» Goal of the exercise:
Copy each line of the records that includes "loops".
-- The input follows --
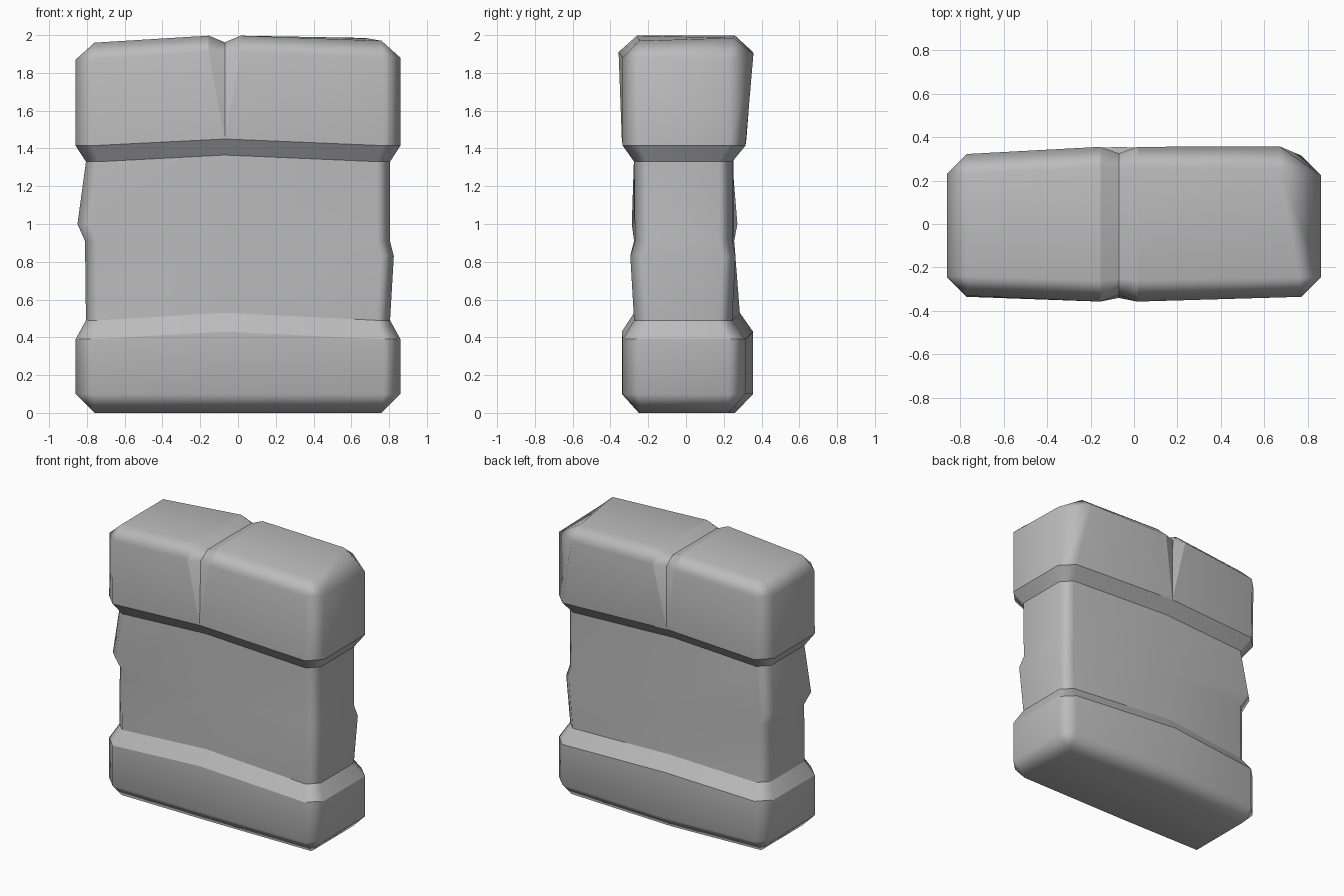
import bpy, bmesh

cube = bpy.data.objects.get("Cube")
if cube:
    bpy.data.objects.remove(cube, do_unlink=True)

stone = bpy.data.materials.new("grey_stone")
stone.use_nodes = True
grey = (0.5, 0.5, 0.5, 1)
stone.diffuse_color = grey
stone.node_tree.nodes["Principled BSDF"].inputs["Base Color"].default_value = grey

SEAM = -0.07  # x of the crack and of the crease in the faces


def ring(z, x, front, back, c=0.09, w=0.0, dip=0.0, cut=0.0):
    """Chamfered outline; z, front, back are (left end, middle, right end).
    w is the crack's half width, dip and cut its depth down and inward."""
    (zl, zm, zr), (xl, xr) = z, x
    pts = [(xl + c, front[0], zl), (SEAM - w, front[1], zm),
           (SEAM, front[1] + cut, zm - dip), (SEAM + w, front[1], zm),
           (xr - c, front[2], zr), (xr, front[2] + c, zr),
           (xr, back[2] - c, zr), (xr - c, back[2], zr),
           (SEAM + w, back[1], zm), (SEAM, back[1] - cut, zm - dip),
           (SEAM - w, back[1], zm), (xl + c, back[0], zl),
           (xl, back[0] - c, zl), (xl, front[0] + c, zl)]
    return pts


wide, waist = (-0.86, 0.86), (-0.805, 0.805)
rings = [
    # base block
    ring((0, 0, 0), (-0.76, 0.76), (-0.245, -0.25, -0.245), (0.225, 0.26, 0.225), c=0),
    ring((0.1, 0.1, 0.1), wide, (-0.335, -0.34, -0.335), (0.315, 0.355, 0.315)),
    ring((0.39, 0.43, 0.39), wide, (-0.335, -0.34, -0.335), (0.315, 0.355, 0.315)),
    # waist with two overlapping slanted slabs
    ring((0.49, 0.53, 0.49), waist, (-0.275, -0.275, -0.275), (0.245, 0.285, 0.245), 0.07),
    ring((0.91, 0.91, 0.83), (-0.81, 0.825), (-0.265, -0.275, -0.295), (0.24, 0.255, 0.262), 0.07),
    ring((1.0, 0.91, 0.91), (-0.85, 0.805), (-0.287, -0.275, -0.27), (0.272, 0.255, 0.245), 0.07),
    ring((1.33, 1.365, 1.33), waist, (-0.275, -0.275, -0.275), (0.245, 0.25, 0.245), 0.07),
    # cracked top block
    ring((1.415, 1.45, 1.415), wide, (-0.335, -0.34, -0.335), (0.315, 0.32, 0.315)),
    ring((1.87, 1.91, 1.88), wide, (-0.33, -0.357, -0.335), (0.322, 0.355, 0.355), w=0.085, cut=0.03),
    ring((1.96, 1.997, 1.97), (-0.76, 0.76), (-0.24, -0.26, -0.245), (0.23, 0.26, 0.25),
         c=0, w=0.085, dip=0.035, cut=0.01),
]
# larger worn corner at the back of the top block
rings[-1][6] = rings[-1][7] = (0.67, 0.25, 1.985)
rings[-2][7] = (0.67, 0.357, 1.9)
rings[-2][6] = (0.86, 0.225, 1.87)

bm = bmesh.new()
loops = [[bm.verts.new(p) for p in r] for r in rings]
n = len(rings[0])
for a, b in zip(loops, loops[1:]):
    for i in range(n):
        j = (i + 1) % n
        bm.faces.new((a[i], a[j], b[j], b[i]))
for i in range(4):
    k = n - 3 - i
    for cap in (loops[0], loops[-1]):
        bm.faces.new((cap[i], cap[i + 1], cap[k - 1], cap[k]))

# hard edges along the ledges and the crack
for k in (2, 3, 6, 7):
    for i in range(n):
        bm.edges.get((loops[k][i], loops[k][(i + 1) % n])).smooth = False
for a, b in zip(loops[7:], loops[8:]):
    for i in (1, 2, 3, 8, 9, 10):
        bm.edges.get((a[i], b[i])).smooth = False
for i in (1, 2, 3):
    bm.edges.get((loops[-1][i], loops[-1][n - 3 - i])).smooth = False
bmesh.ops.remove_doubles(bm, verts=bm.verts, dist=0.0005)
bmesh.ops.recalc_face_normals(bm, faces=bm.faces)
for f in bm.faces:
    f.smooth = True

mesh = bpy.data.meshes.new("stone_wall_block")
bm.to_mesh(mesh)
bm.free()
mesh.materials.append(stone)
block = bpy.data.objects.new("stone_wall_block", mesh)
bpy.context.collection.objects.link(block)

# keep the big faces flat and the chamfers soft
weighted = block.modifiers.new("weighted_normals", "WEIGHTED_NORMAL")
weighted.keep_sharp = True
-- The input concluded --
» Response:
loops = [[bm.verts.new(p) for p in r] for r in rings]
for a, b in zip(loops, loops[1:]):
    for cap in (loops[0], loops[-1]):
        bm.edges.get((loops[k][i], loops[k][(i + 1) % n])).smooth = False
for a, b in zip(loops[7:], loops[8:]):
    bm.edges.get((loops[-1][i], loops[-1][n - 3 - i])).smooth = False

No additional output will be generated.